At the beginning of 2007, within the Leonardo3 research center, Massimiliano Lisa (the center's President) had noted the resemblance between the Self-Portrait and the sanguine at page 10.


The Wallace Line is called such because when Alfred Russel Wallace made his way to the East Indies to tackle the secrets of biology, he found there was a 'line' in the Malay Archipelago that divides Indonesia into two parts and west of it the species were Asian while to the east they were more Australian.

Since the distance is short in places, Bali and Lombok are only about 35 km apart, it was a prime example of species distinction and biogeography and he wrote on it in The Malay Archipelago.

The abrupt switch in the kinds of mammals found along the Malay Peninsula, from mainland species to island species, in the absence of any daunting geographical barrier has fascinated scientists since then.
The snow-laden region of Rupes Tenuis on the martian north pole got some images courtesy of ESA’s Mars Express orbiter. The images are centred around 81° north and 297° east and have a ground resolution of 41 m/pixel. They cover an area of about 44 000 km2, almost as large as the Netherlands.

Rupes Tenuis is located at the southern edge of the martian north polar cap, approximately 5500 km northeast of the Tharsis volcanic region.

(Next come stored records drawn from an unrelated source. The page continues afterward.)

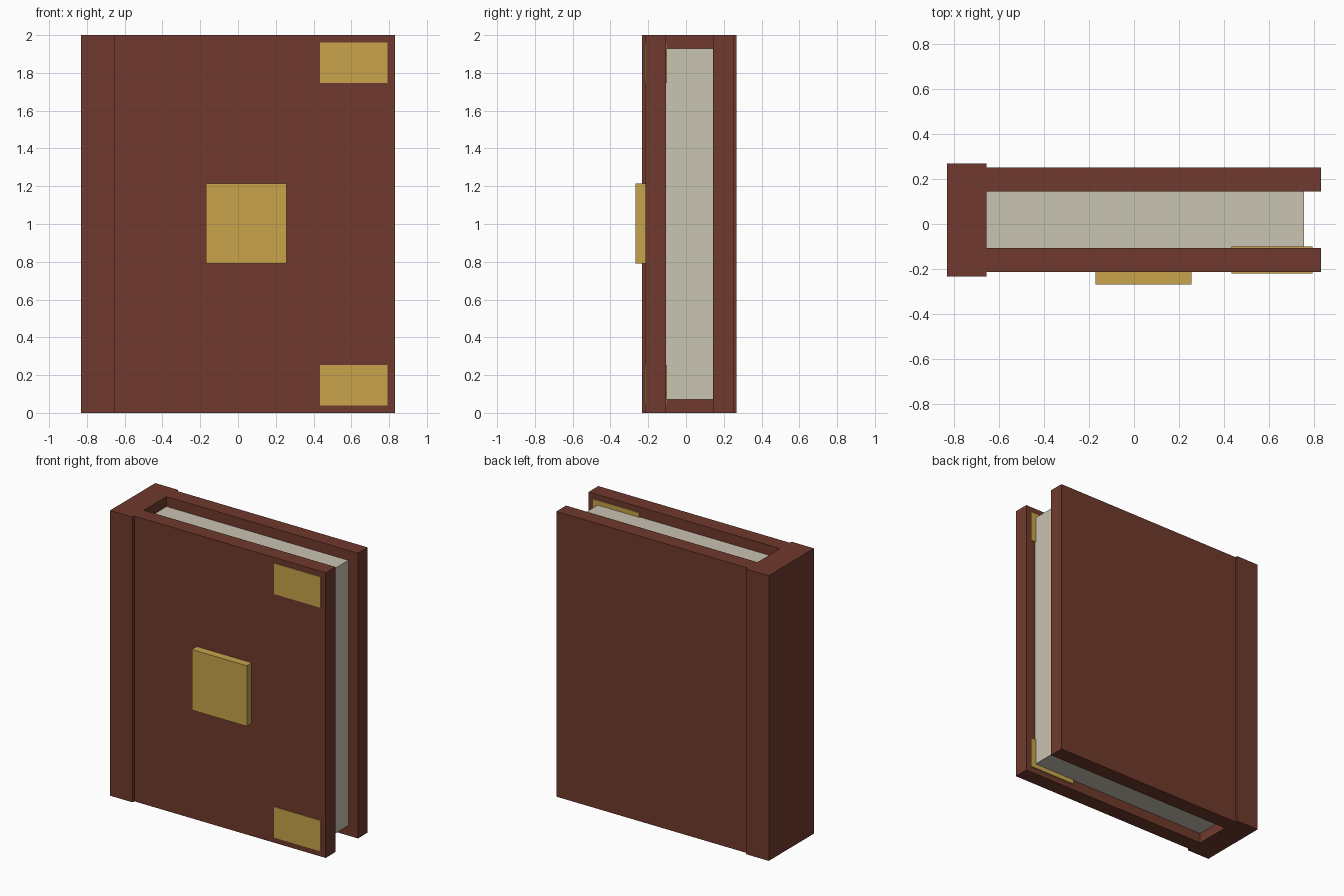
import bpy
import bmesh
from mathutils import Vector

if "Cube" in bpy.data.objects:
    bpy.data.objects.remove(bpy.data.objects["Cube"])


def material(name, rgb):
    m = bpy.data.materials.new(name)
    m.diffuse_color = (*rgb, 1.0)
    m.use_nodes = True
    m.node_tree.nodes["Principled BSDF"].inputs["Base Color"].default_value = m.diffuse_color
    return m


leather = material("brown leather", (0.162, 0.042, 0.026))
paper = material("aged paper", (0.584, 0.546, 0.445))
brass = material("brass", (0.578, 0.371, 0.070))


def box(name, mat, x, y, z):
    """Box spanning the given (min, max) ranges."""
    lo, hi = Vector((x[0], y[0], z[0])), Vector((x[1], y[1], z[1]))
    bm = bmesh.new()
    bmesh.ops.create_cube(bm, size=1)
    for v in bm.verts:
        v.co = (lo + hi) / 2 + v.co * (hi - lo)
    mesh = bpy.data.meshes.new(name)
    bm.to_mesh(mesh)
    bm.free()
    mesh.materials.append(mat)
    obj = bpy.data.objects.new(name, mesh)
    bpy.context.collection.objects.link(obj)
    return obj


# Binding: spine and two boards
box("spine", leather, (-0.83, -0.655), (-0.233, 0.2685), (0, 2))
box("front_cover", leather, (-0.655, 0.83), (-0.214, -0.107), (0, 2))
box("back_cover", leather, (-0.655, 0.83), (0.144, 0.251), (0, 2))

# Page block, set back from the board edges
box("pages", paper, (-0.655, 0.755), (-0.107, 0.144), (0.07, 1.93))

# Raised brass plate on the front
box("centre_plate", brass, (-0.17, 0.256), (-0.2685, -0.214), (0.79, 1.215))

# Brass corner plates, passing through the front board
for name, z in (("lower_corner_plate", (0.038, 0.254)),
                ("upper_corner_plate", (1.746, 1.962))):
    box(name, brass, (0.433, 0.792), (-0.219, -0.100), z)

At present, polar caps contain the largest water reservoir on the Red Planet. Recent data from the Mars Advanced Radar for Subsurface and Ionosphere Sounding (MARSIS) on board Mars Express has revealed that both polar ice caps are 3.5 km thick.
Artemisinin is the most powerful anti-malaria drug in use today and it commonly obtained by extracting the drug from Artemsisia annua, the sweet wormwood tree.    
When threatened, many animals release chemicals as a warning signal to members of their own species, who in turn react to the signals and take action. Research by Rice University psychologist Denise Chen suggests a similar phenomenon occurs in humans. Given that more than one sense is typically involved when humans perceive information, Chen studied whether the smell of fear facilitates humans' other stronger senses.

Chen and graduate student Wen Zhou collected "fearful sweat" samples from male volunteers. The volunteers kept gauze pads in their armpits while they were shown films that dealt with topics known to inspire fear. 
The Kepler spacecraft and its Delta II rocket have been cleared to launch into space at 10:49 p.m. EST Friday night.   Its mission;  watch a patch of space (see image below) for the next 3.5 years and look for signs of Earth-sized planets moving around stars similar to the sun. The area that Kepler will watch contains around 100,000 stars like the sun and Kepler will look for slight dimming in the stars as planets pass between the star and Kepler. Unlike observatories like Hubble, Kepler will be able to watch the same stars constantly throughout its mission.

Here are 5 quick facts, courtesy of JPL: